THE 180: What would you say is the most important thing that students need to succeed?
JOSCELYN REED: Confidence. These days students are regularly facing multiple moments of oppression. That has the potential to make them feel like they are less than capable of achieving greatness if they don’t have adults that teach them that they are supported as they try, fail, and persist through challenges. The only guarantee our students get is that there will always be another challenge to overcome.
My hope is that students are acquiring the ability to clearly articulate their opinions with respect to their peers and teachers. They are learning how to agree with sentiments that resonate as well as respectfully disagree with those who oppose their beliefs. This looks like a student confidently answering a question in class and once they are challenged by their teacher on their thought process, they don’t change their answer.

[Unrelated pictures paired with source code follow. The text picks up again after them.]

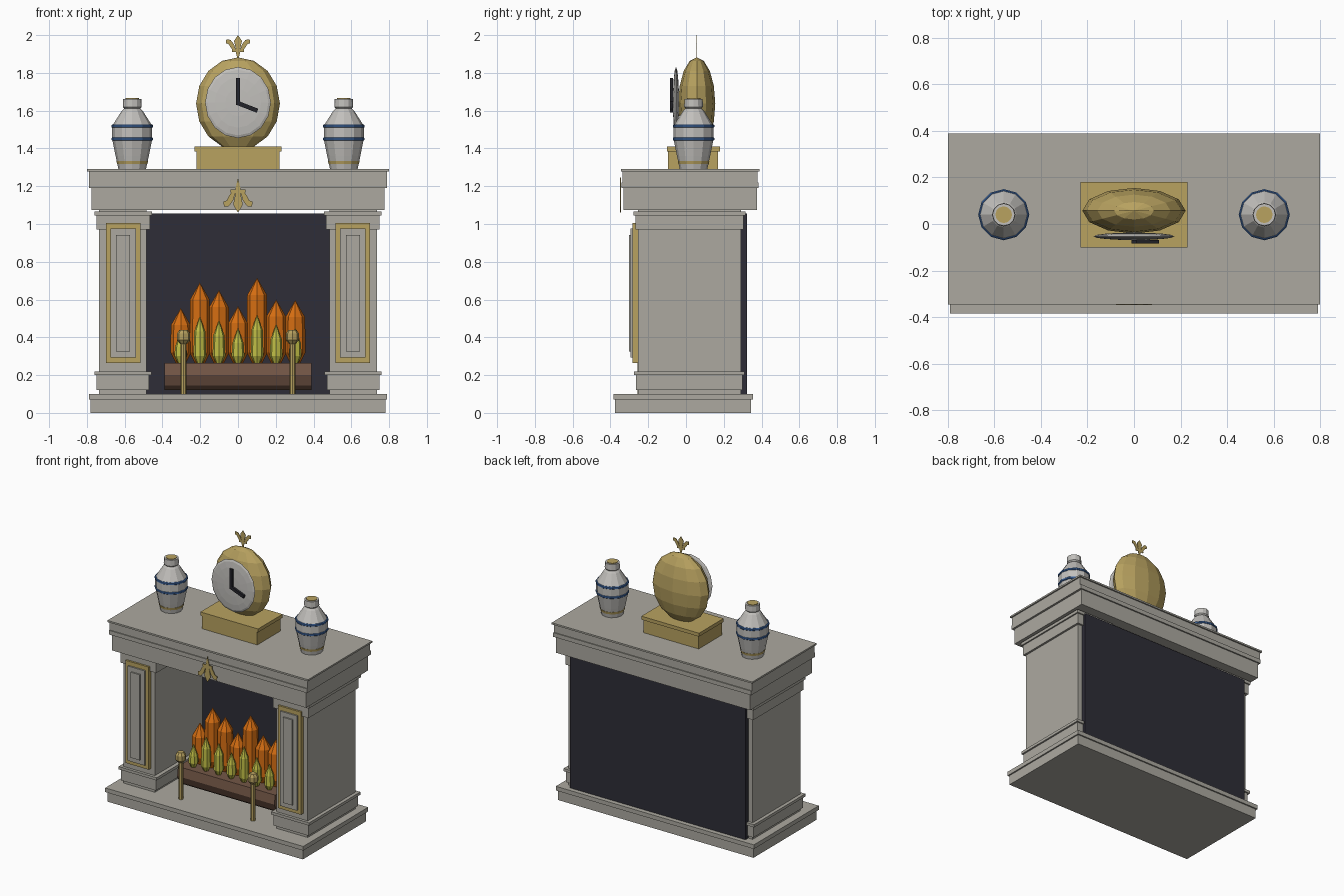
import bpy, bmesh, math

if "Cube" in bpy.data.objects:
    bpy.data.objects.remove(bpy.data.objects["Cube"])


def material(name, r, g, b):
    m = bpy.data.materials.new(name)
    lin = [((c / 255 + 0.055) / 1.055) ** 2.4 for c in (r, g, b)]
    m.diffuse_color = (*lin, 1)
    m.use_nodes = True
    m.node_tree.nodes["Principled BSDF"].inputs["Base Color"].default_value = m.diffuse_color
    return m


STONE = material("warm_grey_stone", 172, 169, 160)
PALE = material("pale_porcelain", 194, 192, 188)
GOLD = material("old_gold", 184, 162, 96)
DARK = material("soot_dark", 46, 45, 55)
BLACK = material("hand_black", 36, 36, 42)
ORANGE = material("flame_orange", 214, 110, 18)
YELLOW = material("flame_yellow", 192, 190, 70)
BROWN = material("log_brown", 116, 87, 71)
BLUE = material("glaze_blue", 62, 102, 160)


def finish(bm, name, mat):
    bmesh.ops.recalc_face_normals(bm, faces=bm.faces)
    me = bpy.data.meshes.new(name)
    bm.to_mesh(me)
    bm.free()
    me.materials.append(mat)
    ob = bpy.data.objects.new(name, me)
    bpy.context.collection.objects.link(ob)
    return ob


def box(name, x, y, z, mat):
    """Box from (low, high) ranges."""
    bm = bmesh.new()
    bmesh.ops.create_cube(bm, size=1)
    for v in bm.verts:
        for i, (lo, hi) in enumerate((x, y, z)):
            v.co[i] = (lo + hi) / 2 + v.co[i] * (hi - lo)
    return finish(bm, name, mat)


def extrude(name, outline, lo, hi, mat, axis="y"):
    """Prism of a 2D outline: (x, z) along y, or (y, z) along x."""
    bm = bmesh.new()
    place = (lambda a, d, b: (a, d, b)) if axis == "y" else (lambda a, d, b: (d, a, b))
    f = bm.faces.new([bm.verts.new(place(a, lo, b)) for a, b in outline])
    r = bmesh.ops.extrude_face_region(bm, geom=[f])
    for v in r["geom"]:
        if isinstance(v, bmesh.types.BMVert):
            v.co[1 if axis == "y" else 0] = hi
    return finish(bm, name, mat)


def lathe(name, profile, cx, cy, sides, mat):
    """Closed turned shape from (radius, z) points."""
    bm = bmesh.new()
    rings = []
    for r, z in profile:
        rings.append([bm.verts.new((cx + r * math.cos(2 * math.pi * i / sides),
                                    cy + r * math.sin(2 * math.pi * i / sides), z))
                      for i in range(sides)])
    for a, b in zip(rings, rings[1:]):
        for i in range(sides):
            j = (i + 1) % sides
            bm.faces.new((a[i], a[j], b[j], b[i]))
    bm.faces.new(rings[0])
    bm.faces.new(rings[-1])
    bmesh.ops.remove_doubles(bm, verts=bm.verts, dist=0.0002)
    return finish(bm, name, mat)


def ellipsoid(name, center, radii, segs, rings, mat, along_y=False):
    bm = bmesh.new()
    bmesh.ops.create_uvsphere(bm, u_segments=segs, v_segments=rings, radius=1)
    for v in bm.verts:
        x, y, z = v.co
        if along_y:
            y, z = z, -y
        v.co = [c + r * k for c, r, k in zip(center, radii, (x, y, z))]
    return finish(bm, name, mat)


def sym(name, hx, y, z, mat):
    return box(name, (-hx, hx), y, z, mat)


# Hearth base
sym("hearth_base", 0.78, (-0.375, 0.345), (0, 0.07), STONE)
sym("hearth_top", 0.79, (-0.385, 0.355), (0.07, 0.10), STONE)

# Lintel and mantel shelf
sym("lintel", 0.775, (-0.33, 0.375), (1.075, 1.19), STONE)
sym("mantel_lower_moulding", 0.79, (-0.342, 0.385), (1.19, 1.22), STONE)
sym("mantel_slab", 0.79, (-0.335, 0.378), (1.22, 1.278), STONE)
sym("mantel_top", 0.80, (-0.345, 0.388), (1.278, 1.29), STONE)

# Back panel
sym("back_panel", 0.70, (0.29, 0.322), (0.10, 1.055), DARK)

# Pillars with plinths, capitals and stepped front panels: inner x, outer x, y range, z range
pillar_parts = [
    ("pillar_shaft", 0.485, 0.735, (-0.255, 0.29), (0.10, 1.08), STONE),
    ("pillar_plinth", 0.47, 0.748, (-0.265, 0.30), (0.12, 0.20), STONE),
    ("plinth_moulding", 0.457, 0.76, (-0.275, 0.31), (0.20, 0.22), STONE),
    ("pillar_capital", 0.465, 0.75, (-0.268, 0.305), (0.97, 1.045), STONE),
    ("capital_moulding", 0.455, 0.76, (-0.277, 0.315), (1.045, 1.067), STONE),
    ("gold_panel", 0.515, 0.70, (-0.282, -0.25), (0.265, 1.005), GOLD),
    ("raised_panel", 0.54, 0.675, (-0.293, -0.25), (0.292, 0.975), STONE),
    ("inner_panel", 0.572, 0.645, (-0.303, -0.25), (0.325, 0.942), STONE),
]
for side, s in (("left", -1), ("right", 1)):
    for name, a, b, y, z, mat in pillar_parts:
        box(f"{side}_{name}", sorted((s * a, s * b)), y, z, mat)

    # Andirons
    lathe(f"{side}_andiron_post", [(0.016, 0.10), (0.016, 0.38)], s * 0.288, -0.24, 8, GOLD)
    lathe(f"{side}_andiron_knob", [(0.018, 0.365), (0.035, 0.385), (0.035, 0.42), (0.022, 0.44)],
          s * 0.288, -0.24, 8, GOLD)

    # Vases with glaze rings and gold trim
    cx, cy = s * 0.56, 0.04
    lathe(f"{side}_vase", [(0.073, 1.29), (0.077, 1.31), (0.088, 1.36), (0.106, 1.45),
                           (0.106, 1.52), (0.055, 1.60), (0.042, 1.612),
                           (0.050, 1.62), (0.048, 1.662)], cx, cy, 12, PALE)
    for k, z in enumerate((1.45, 1.518)):
        lathe(f"{side}_vase_ring_{k}", [(0.105, z - 0.009), (0.110, z - 0.005),
                                        (0.110, z + 0.005), (0.105, z + 0.009)], cx, cy, 12, BLUE)
    lathe(f"{side}_vase_foot_band", [(0.080, 1.317), (0.084, 1.334)], cx, cy, 12, GOLD)
    lathe(f"{side}_vase_mouth", [(0.036, 1.655), (0.036, 1.666)], cx, cy, 12, GOLD)

# Log stack
extrude("log", [(-0.13, 0.265), (-0.14, 0.20), (-0.115, 0.145), (-0.08, 0.12),
                (0.04, 0.12), (0.075, 0.145), (0.10, 0.20), (0.09, 0.265)],
        -0.388, 0.388, BROWN, "x")

# Flames: outer and inner tongues with pointed tips
tips = [(0.555, 0.43), (0.69, 0.51), (0.65, 0.49), (0.565, 0.45),
        (0.715, 0.52), (0.60, 0.47), (0.597, 0.45)]
for i, (outer, inner) in enumerate(tips):
    x = (i - 3) * 0.101
    lathe(f"outer_flame_{i}", [(0.02, 0.25), (0.055, 0.32), (0.052, outer - 0.09), (0, outer)],
          x, 0.0, 8, ORANGE)
    lathe(f"inner_flame_{i}", [(0.015, 0.262), (0.034, 0.30), (0.03, inner - 0.08), (0, inner)],
          x, -0.075, 8, YELLOW)

# Clock
sym("clock_base", 0.22, (-0.095, 0.17), (1.29, 1.385), GOLD)
sym("clock_base_lip", 0.23, (-0.10, 0.18), (1.385, 1.41), GOLD)
ellipsoid("clock_body", (0, 0.057, 1.637), (0.222, 0.098, 0.245), 12, 8, GOLD)
ellipsoid("clock_face", (0, -0.053, 1.643), (0.174, 0.016, 0.188), 16, 8, PALE, True)
box("minute_hand", (-0.011, 0.011), (-0.084, -0.068), (1.63, 1.772), BLACK)
extrude("hour_hand", [(-0.011, 1.632), (0.0, 1.652), (0.107, 1.61), (0.10, 1.589)],
        -0.084, -0.068, BLACK)


# Lily ornaments: thin plates, upright on the clock and inverted on the lintel
def lily(name, y, z0, sx, sz):
    petal = [(0.010, 0.055), (0.022, 0.088), (0.040, 0.110), (0.062, 0.112),
             (0.064, 0.092), (0.050, 0.088), (0.042, 0.074), (0.028, 0.055)]
    pieces = {
        "centre": [(0, 0.135), (0.021, 0.105), (0.010, 0.055), (-0.010, 0.055), (-0.021, 0.105)],
        "right_petal": petal,
        "left_petal": [(-x, z) for x, z in petal],
        "band": [(-0.032, 0.045), (0.032, 0.045), (0.032, 0.058), (-0.032, 0.058)],
        "tail": [(-0.012, 0.046), (0, 0), (0.012, 0.046)],
    }
    for part, pts in pieces.items():
        extrude(f"{name}_{part}", [(x * sx, z0 + z * sz) for x, z in pts],
                y - 0.002, y + 0.002, GOLD)


lily("clock_finial", 0.057, 1.865, 1, 1)
lily("lintel_ornament", -0.347, 1.245, 1.2, -1.37)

They instead lean into the discomfort and push to elaborate their stance. Students will be questioned time and time again as they grow older. The benefit is preparing them now for those moments. No matter how difficult it may be, they will have the capability to speak from their heart and back it up with facts.
With technology advancements and social media, the skill of intentional dialogue is becoming less practiced. I hope that students are confident and skilled at sharing their perspectives with their voices just as comfortably as they are typing them. Evidence of this is when our students end up passionately and courageously advocating for their rights on the steps of government buildings, in the middle of the road or in their own homes. We teach them accountable talk and then they go confidently speak about holding others accountable for justice in our communities. They see the power in using their voice because their confidence has been carefully cultivated by adults that care about them.
THE 180: What do you hope for your own child, Zaire?
JOSCELYN REED: An educational experience that extends beyond subject content and into the development of his passions, character and advocacy. That would support his best self being seen, heard and felt by all that know and love him.
THE 180: Is there anything else you’d like to add?
JOSCELYN REED: After a few years of reflecting and doing this work, I have finally narrowed down what I believe is most impactful for me to communicate with educators. That is, if students know for a fact that you come to work every day for them, it strengthens the relationships required for them to even want to be in school and learn from you. This occurs before a book is read or a lesson is taught. It can’t be an assumption, students need to hear it said to them; “I love you.” “I’m happy to see you here in school.” “I am excited to teach you what I know today.” “It will be challenging.” “I believe in you.”
We support students in finding their purpose and passion, nurturing it, and then recognizing that it is a journey. They certainly will fail at some point. It is what they do next that defines who they are and how great they will become. If students know with certainty that you are committed to not allowing the barriers to inhibit their ability to maximize their learning opportunities, persistence will become an inherent tool in their toolkit for the rest of their lives.
Students can embrace the humble beginnings in which they may have started and rise to the challenge of overcoming those difficulties by being intentional about their contributions and effort in the classroom. As educators, we know that greatness requires patience and with time greatness becomes personalized.